On the beach one day, as I was sliding my board back onto the tray of the ute and trying to clear my sinuses of salty water, an old neighbour who was passing by with his dog told me he didn’t know what people like me saw in surfing. He said, ‘I see youse blokes out there day and night. Any time I go past you’re just sittin there, bobbin around like moorin buoys. Tell me, Timmy, what’s the point?’ And I didn’t know how to answer. Almost every day of my life is shaped according to the weather, most acutely to swell, tide and wind direction. After surfing for fifty years, you’d think I’d be able to give a better account of myself. But there wasn’t much to tell him, because there is no point. Surfing is a completely pointless exercise. Perhaps that’s why I’m addicted to it. But he was right, my neighbour, God rest him. We go to the water every day and every hour we can. And most of what we do is wait.

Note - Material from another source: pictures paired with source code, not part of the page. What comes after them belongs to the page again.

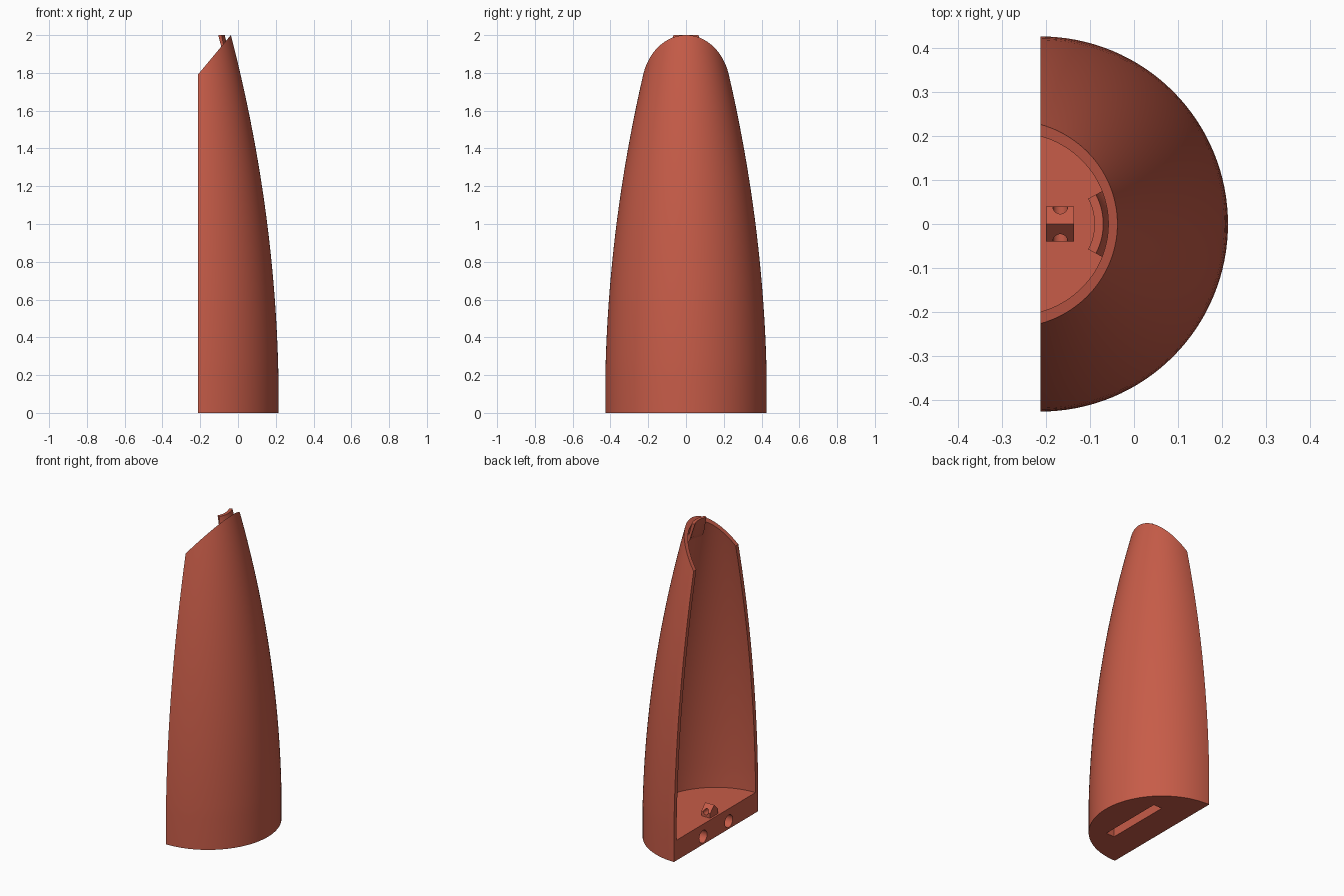
import bpy, bmesh, math
from mathutils import Matrix, Vector

if "Cube" in bpy.data.objects:
    bpy.data.objects.remove(bpy.data.objects["Cube"], do_unlink=True)

AXIS_X = -0.213      # revolve axis lies on the open flat side
WALL = 0.027
FLOOR = 0.13

terracotta = bpy.data.materials.new("terracotta red")
terracotta.use_nodes = True
colour = (0.57, 0.107, 0.065, 1)
terracotta.diffuse_color = colour
terracotta.node_tree.nodes["Principled BSDF"].inputs["Base Color"].default_value = colour


def finish(bm, name):
    bmesh.ops.remove_doubles(bm, verts=bm.verts, dist=1e-5)
    bmesh.ops.recalc_face_normals(bm, faces=bm.faces)
    mesh = bpy.data.meshes.new(name)
    bm.to_mesh(mesh)
    bm.free()
    obj = bpy.data.objects.new(name, mesh)
    bpy.context.collection.objects.link(obj)
    mesh.materials.append(terracotta)
    return obj


def revolve(section, half_angle, steps):
    """Sweep a closed (radius, height) section about the axis, with end caps."""
    bm = bmesh.new()
    rings = []
    for i in range(steps + 1):
        a = -half_angle + 2 * half_angle * i / steps
        rings.append([bm.verts.new((AXIS_X + r * math.cos(a), r * math.sin(a), z))
                      for r, z in section])
    n = len(section)
    for a, b in zip(rings, rings[1:]):
        for j in range(n):
            k = (j + 1) % n
            if section[j][0] + section[k][0] > 0:
                bm.faces.new((a[j], a[k], b[k], b[j]))
    bm.faces.new(rings[0])
    bm.faces.new(rings[-1])
    bmesh.ops.remove_doubles(bm, verts=bm.verts, dist=1e-5)
    return bm


def box(name, centre, size):
    bm = bmesh.new()
    bmesh.ops.create_cube(bm, size=1, matrix=Matrix.Translation(centre) @ Matrix.Diagonal((*size, 1)))
    return finish(bm, name)


def rod(name, centre, radius, depth, turn):
    bm = bmesh.new()
    bmesh.ops.create_cone(bm, cap_ends=True, segments=24, radius1=radius, radius2=radius,
                          depth=depth, matrix=Matrix.Translation(centre) @ turn)
    return finish(bm, name)


def cut(target, cutter):
    mod = target.modifiers.new("cut", 'BOOLEAN')
    mod.operation = 'DIFFERENCE'
    mod.solver = 'EXACT'
    mod.object = cutter
    bpy.context.view_layer.update()
    depsgraph = bpy.context.evaluated_depsgraph_get()
    result = bpy.data.meshes.new_from_object(target.evaluated_get(depsgraph))
    target.modifiers.clear()
    target.data = result
    bpy.data.objects.remove(cutter, do_unlink=True)


def outer_radius(z):
    t = max(z - 0.2, 0)
    return 0.427 - 0.021 * t - 0.066 * t * t


# Half shell with a solid floor
heights = [0.2 + 1.95 * i / 26 for i in range(27)]
section = [(0, 0), (outer_radius(0), 0)]
section += [(outer_radius(z), z) for z in heights]
section += [(outer_radius(z) - WALL, z) for z in reversed(heights)]
section += [(outer_radius(0) - WALL, FLOOR), (0, FLOOR)]
bm = revolve(section, math.pi / 2, 64)

# Slanted top cut
result = bmesh.ops.bisect_plane(
    bm, geom=bm.verts[:] + bm.edges[:] + bm.faces[:], dist=1e-6,
    plane_co=Vector((AXIS_X, 0, 1.79)), plane_no=Vector((-0.21, 0, 0.175)), clear_outer=True)
rim = [e for e in result["geom_cut"] if isinstance(e, bmesh.types.BMEdge)]
bmesh.ops.edgeloop_fill(bm, edges=rim)
shell = finish(bm, "half_shell")

# Slot under the floor and two peg holes in the flat edge
cut(shell, box("slot_cutter", (0, 0, 0.03), (0.06, 0.43, 0.1)))
for side in (-1, 1):
    cut(shell, rod("peg_hole_cutter", (AXIS_X, side * 0.13, 0.05), 0.04, 0.23,
                   Matrix.Rotation(math.pi / 2, 4, 'Y')))

# Gabled eyelet on the floor
bm = bmesh.new()
gable = [(-0.04, -0.01), (0.04, -0.01), (0.04, 0.03), (0, 0.07), (-0.04, 0.03)]
face = bm.faces.new([bm.verts.new((-0.2, y, FLOOR + z)) for y, z in gable])
ext = bmesh.ops.extrude_face_region(bm, geom=[face])
bmesh.ops.translate(bm, vec=(0.063, 0, 0),
                    verts=[v for v in ext["geom"] if isinstance(v, bmesh.types.BMVert)])
if not face.is_valid or len(bm.faces) < 7:
    bm.faces.new([v for v in bm.verts if v.co.x < -0.19])
eyelet = finish(bm, "floor_eyelet")
cut(eyelet, rod("eyelet_cutter", (-0.168, 0, FLOOR + 0.03), 0.017, 0.2,
                Matrix.Rotation(math.pi / 2, 4, 'X')))

# Curved locking tab leaning in from the top of the wall
tab_section = [(0.123, 2.0), (0.143, 2.0), (0.157, 1.935), (0.187, 1.9),
               (0.187, 1.85), (0.155, 1.89)]
tab = finish(revolve(tab_section, math.radians(28), 14), "locking_tab")

# Smooth curves, crisp corners
for obj in (shell, eyelet, tab):
    bpy.ops.object.select_all(action='DESELECT')
    obj.select_set(True)
    bpy.context.view_layer.objects.active = obj
    bpy.ops.object.shade_smooth_by_angle(angle=math.radians(30))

Also by Tim Winton

Awards & Recognition

2017

Indie Book Awards

Longlisted

2017

Australian Book Industry Awards

Longlisted

2016

Fellowship of Australian Writers Awards

Winner